== What is expected ==
Quote exactly and only this range of lines in the data below: the line that holds "bpy.context.collection.objects.link(ob)" to the line that holds "pairs = list(zip(vs, vs[1:]))", both included.

-- Data supplied follows --

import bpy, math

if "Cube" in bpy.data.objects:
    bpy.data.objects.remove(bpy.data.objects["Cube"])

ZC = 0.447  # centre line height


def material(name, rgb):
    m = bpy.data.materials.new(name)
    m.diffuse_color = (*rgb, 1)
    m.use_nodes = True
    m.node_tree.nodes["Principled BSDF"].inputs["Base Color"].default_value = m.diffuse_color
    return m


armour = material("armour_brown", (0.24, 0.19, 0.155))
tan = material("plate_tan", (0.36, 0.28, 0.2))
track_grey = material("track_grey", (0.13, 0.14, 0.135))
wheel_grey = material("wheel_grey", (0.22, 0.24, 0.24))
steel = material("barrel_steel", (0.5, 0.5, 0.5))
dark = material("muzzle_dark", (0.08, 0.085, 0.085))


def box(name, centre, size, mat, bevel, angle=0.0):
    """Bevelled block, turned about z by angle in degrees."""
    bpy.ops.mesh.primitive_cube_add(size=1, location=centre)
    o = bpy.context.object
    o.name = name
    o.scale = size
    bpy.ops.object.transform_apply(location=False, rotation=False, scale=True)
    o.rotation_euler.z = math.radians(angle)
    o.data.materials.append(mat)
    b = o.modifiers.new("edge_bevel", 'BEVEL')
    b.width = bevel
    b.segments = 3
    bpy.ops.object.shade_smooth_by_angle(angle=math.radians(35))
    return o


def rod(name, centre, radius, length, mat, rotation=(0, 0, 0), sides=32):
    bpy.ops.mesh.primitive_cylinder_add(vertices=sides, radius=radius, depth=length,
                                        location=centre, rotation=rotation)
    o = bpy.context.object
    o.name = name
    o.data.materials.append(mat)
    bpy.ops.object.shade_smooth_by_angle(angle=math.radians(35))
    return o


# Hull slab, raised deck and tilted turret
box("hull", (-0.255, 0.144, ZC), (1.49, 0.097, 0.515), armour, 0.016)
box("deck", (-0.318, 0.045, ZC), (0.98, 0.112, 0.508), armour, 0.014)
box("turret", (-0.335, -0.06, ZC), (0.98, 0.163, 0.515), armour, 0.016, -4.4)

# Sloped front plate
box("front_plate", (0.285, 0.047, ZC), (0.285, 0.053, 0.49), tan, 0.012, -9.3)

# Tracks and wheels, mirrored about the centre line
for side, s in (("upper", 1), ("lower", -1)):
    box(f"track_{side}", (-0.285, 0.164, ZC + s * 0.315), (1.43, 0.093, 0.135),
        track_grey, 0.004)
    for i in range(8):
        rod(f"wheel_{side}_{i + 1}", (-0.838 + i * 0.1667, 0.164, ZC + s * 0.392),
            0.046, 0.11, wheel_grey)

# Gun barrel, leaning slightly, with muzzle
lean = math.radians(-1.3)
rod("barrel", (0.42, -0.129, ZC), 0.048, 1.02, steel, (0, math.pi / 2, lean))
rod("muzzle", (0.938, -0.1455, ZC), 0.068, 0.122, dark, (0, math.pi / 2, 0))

-- Data supplied concluded --
-- Data supplied follows --

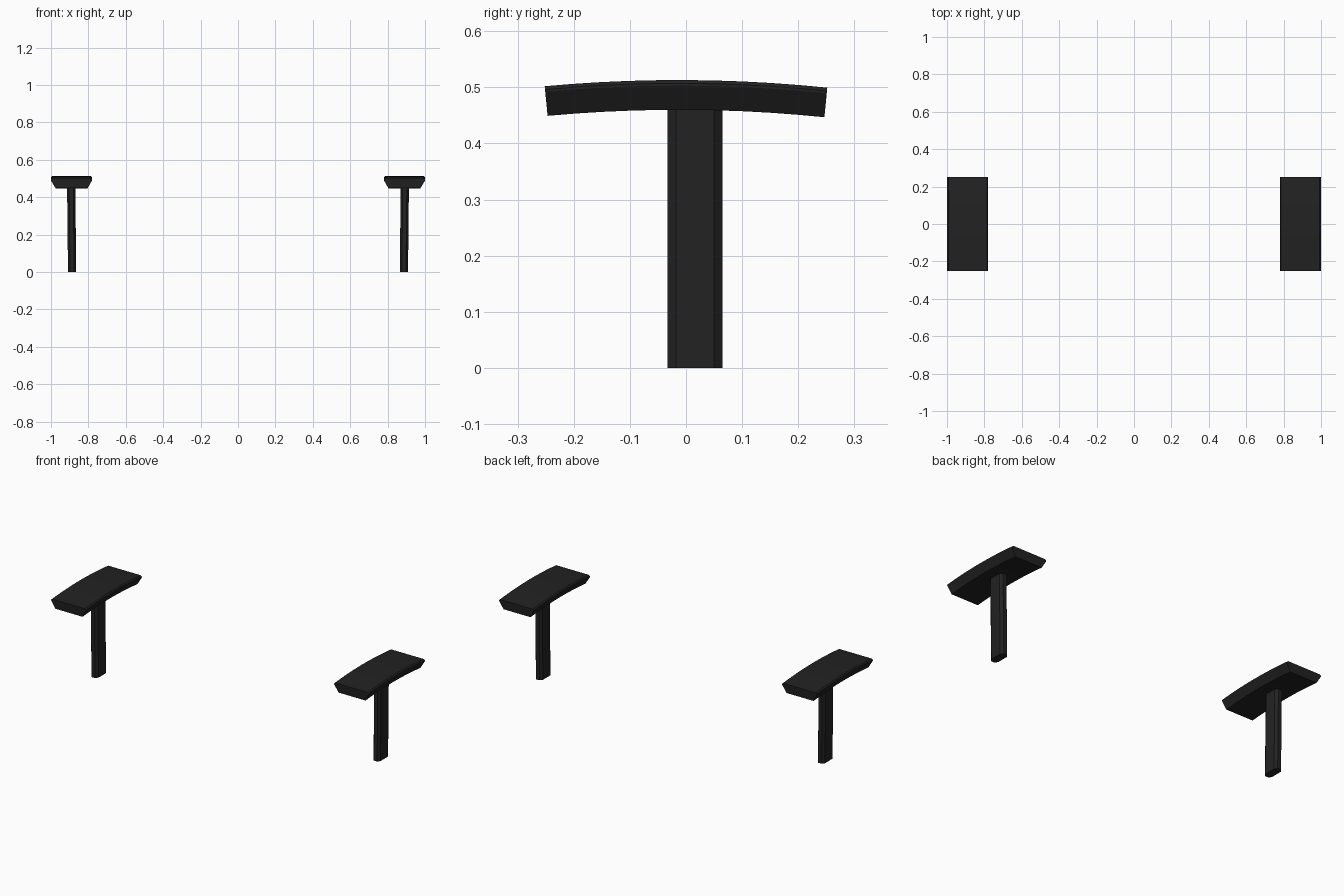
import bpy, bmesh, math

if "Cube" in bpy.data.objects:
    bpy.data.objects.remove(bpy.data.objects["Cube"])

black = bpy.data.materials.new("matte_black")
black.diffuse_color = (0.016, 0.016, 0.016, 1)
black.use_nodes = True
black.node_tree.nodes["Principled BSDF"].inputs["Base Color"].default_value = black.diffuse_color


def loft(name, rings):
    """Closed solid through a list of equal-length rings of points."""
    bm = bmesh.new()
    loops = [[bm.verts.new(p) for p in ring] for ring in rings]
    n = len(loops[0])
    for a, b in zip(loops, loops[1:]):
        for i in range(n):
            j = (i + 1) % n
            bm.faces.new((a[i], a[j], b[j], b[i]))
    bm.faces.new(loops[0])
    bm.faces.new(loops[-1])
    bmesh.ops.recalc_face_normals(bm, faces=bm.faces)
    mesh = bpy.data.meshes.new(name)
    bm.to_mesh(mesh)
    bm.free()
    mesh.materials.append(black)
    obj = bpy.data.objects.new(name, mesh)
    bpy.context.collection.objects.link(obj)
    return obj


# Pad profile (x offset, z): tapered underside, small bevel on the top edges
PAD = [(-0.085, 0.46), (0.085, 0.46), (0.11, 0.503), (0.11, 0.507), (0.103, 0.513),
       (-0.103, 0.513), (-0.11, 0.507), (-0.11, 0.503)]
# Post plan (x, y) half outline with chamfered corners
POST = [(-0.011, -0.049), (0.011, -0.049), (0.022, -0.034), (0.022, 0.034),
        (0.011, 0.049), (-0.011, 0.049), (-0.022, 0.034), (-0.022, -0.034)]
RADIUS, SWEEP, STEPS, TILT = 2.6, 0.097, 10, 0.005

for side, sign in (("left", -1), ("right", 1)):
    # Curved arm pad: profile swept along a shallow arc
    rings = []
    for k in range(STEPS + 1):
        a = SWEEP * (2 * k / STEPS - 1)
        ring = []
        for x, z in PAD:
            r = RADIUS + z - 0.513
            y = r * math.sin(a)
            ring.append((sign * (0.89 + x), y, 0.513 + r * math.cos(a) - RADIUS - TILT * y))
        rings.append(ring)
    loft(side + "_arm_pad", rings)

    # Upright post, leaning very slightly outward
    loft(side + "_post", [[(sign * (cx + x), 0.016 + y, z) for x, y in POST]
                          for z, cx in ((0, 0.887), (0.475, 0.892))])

-- Data supplied concluded --
-- Data supplied follows --

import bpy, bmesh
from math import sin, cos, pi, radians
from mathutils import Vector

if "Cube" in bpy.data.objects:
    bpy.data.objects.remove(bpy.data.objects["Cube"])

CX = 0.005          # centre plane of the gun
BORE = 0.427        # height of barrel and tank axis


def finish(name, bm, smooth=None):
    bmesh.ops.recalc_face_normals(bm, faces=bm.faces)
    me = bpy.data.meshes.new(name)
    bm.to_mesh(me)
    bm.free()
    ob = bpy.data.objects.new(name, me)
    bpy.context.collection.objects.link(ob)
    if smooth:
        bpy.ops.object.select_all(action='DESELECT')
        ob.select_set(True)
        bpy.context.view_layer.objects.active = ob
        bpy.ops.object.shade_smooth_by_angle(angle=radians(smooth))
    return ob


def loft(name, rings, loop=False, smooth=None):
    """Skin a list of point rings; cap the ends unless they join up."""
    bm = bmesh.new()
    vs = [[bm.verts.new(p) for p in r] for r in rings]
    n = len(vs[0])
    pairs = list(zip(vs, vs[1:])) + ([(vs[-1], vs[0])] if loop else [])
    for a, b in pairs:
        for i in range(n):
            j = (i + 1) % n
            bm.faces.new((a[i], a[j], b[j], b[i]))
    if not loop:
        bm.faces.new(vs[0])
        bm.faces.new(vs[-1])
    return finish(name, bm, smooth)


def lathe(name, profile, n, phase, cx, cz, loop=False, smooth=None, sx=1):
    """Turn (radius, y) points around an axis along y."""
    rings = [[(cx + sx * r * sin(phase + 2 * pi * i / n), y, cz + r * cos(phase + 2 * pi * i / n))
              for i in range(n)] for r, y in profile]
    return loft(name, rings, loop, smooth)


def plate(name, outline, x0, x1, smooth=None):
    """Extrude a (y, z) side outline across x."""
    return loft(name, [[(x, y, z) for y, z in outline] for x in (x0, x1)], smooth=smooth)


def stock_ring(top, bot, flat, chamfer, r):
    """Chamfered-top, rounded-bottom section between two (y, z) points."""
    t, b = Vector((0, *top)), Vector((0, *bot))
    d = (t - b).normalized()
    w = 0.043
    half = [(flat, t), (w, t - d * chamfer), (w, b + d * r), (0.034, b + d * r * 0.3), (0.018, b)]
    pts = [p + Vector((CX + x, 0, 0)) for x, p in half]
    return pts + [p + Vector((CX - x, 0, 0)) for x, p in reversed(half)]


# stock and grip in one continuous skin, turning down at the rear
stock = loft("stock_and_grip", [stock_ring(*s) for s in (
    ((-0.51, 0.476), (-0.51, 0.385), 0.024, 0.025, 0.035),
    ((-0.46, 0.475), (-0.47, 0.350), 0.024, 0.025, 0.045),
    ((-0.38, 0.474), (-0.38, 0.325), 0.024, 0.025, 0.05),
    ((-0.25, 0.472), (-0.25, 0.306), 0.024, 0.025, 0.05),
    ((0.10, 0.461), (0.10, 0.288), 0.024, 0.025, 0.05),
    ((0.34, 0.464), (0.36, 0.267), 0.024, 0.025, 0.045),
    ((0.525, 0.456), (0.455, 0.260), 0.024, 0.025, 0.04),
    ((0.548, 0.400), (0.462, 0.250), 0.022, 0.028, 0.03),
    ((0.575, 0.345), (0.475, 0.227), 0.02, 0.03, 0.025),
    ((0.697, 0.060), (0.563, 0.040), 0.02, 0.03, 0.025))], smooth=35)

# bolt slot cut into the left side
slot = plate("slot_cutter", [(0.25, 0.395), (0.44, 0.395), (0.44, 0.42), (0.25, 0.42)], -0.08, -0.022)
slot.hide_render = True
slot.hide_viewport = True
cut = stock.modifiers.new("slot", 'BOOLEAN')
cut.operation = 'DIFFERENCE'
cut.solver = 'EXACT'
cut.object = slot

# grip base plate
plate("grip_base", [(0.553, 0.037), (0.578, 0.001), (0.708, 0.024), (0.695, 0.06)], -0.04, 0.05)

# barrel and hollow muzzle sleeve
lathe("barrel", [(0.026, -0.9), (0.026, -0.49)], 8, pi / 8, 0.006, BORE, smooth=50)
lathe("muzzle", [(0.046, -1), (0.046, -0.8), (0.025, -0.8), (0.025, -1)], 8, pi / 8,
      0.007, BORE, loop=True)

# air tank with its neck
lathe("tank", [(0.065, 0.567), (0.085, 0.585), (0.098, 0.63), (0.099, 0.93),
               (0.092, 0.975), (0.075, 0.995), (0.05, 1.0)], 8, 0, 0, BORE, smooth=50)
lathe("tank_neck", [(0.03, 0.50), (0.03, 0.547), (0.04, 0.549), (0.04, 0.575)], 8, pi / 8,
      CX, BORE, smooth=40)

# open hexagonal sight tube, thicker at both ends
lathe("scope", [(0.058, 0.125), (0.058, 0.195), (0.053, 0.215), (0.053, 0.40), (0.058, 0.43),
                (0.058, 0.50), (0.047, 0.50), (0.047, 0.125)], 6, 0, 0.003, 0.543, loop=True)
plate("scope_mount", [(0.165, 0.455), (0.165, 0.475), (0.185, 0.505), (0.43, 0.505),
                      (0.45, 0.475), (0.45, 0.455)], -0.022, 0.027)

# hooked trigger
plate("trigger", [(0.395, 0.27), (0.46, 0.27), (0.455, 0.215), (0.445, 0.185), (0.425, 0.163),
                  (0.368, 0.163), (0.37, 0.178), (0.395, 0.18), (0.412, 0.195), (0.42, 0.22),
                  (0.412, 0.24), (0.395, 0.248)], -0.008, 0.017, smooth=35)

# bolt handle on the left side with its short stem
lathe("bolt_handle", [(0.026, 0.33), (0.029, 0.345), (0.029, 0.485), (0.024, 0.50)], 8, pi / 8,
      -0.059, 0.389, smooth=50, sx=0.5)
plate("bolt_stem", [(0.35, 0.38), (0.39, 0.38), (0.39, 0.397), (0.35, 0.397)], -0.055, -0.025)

-- Data supplied concluded --

== Output of the exercise ==
    bpy.context.collection.objects.link(ob)
    if smooth:
        bpy.ops.object.select_all(action='DESELECT')
        ob.select_set(True)
        bpy.context.view_layer.objects.active = ob
        bpy.ops.object.shade_smooth_by_angle(angle=radians(smooth))
    return ob


def loft(name, rings, loop=False, smooth=None):
    """Skin a list of point rings; cap the ends unless they join up."""
    bm = bmesh.new()
    vs = [[bm.verts.new(p) for p in r] for r in rings]
    n = len(vs[0])
    pairs = list(zip(vs, vs[1:])) + ([(vs[-1], vs[0])] if loop else [])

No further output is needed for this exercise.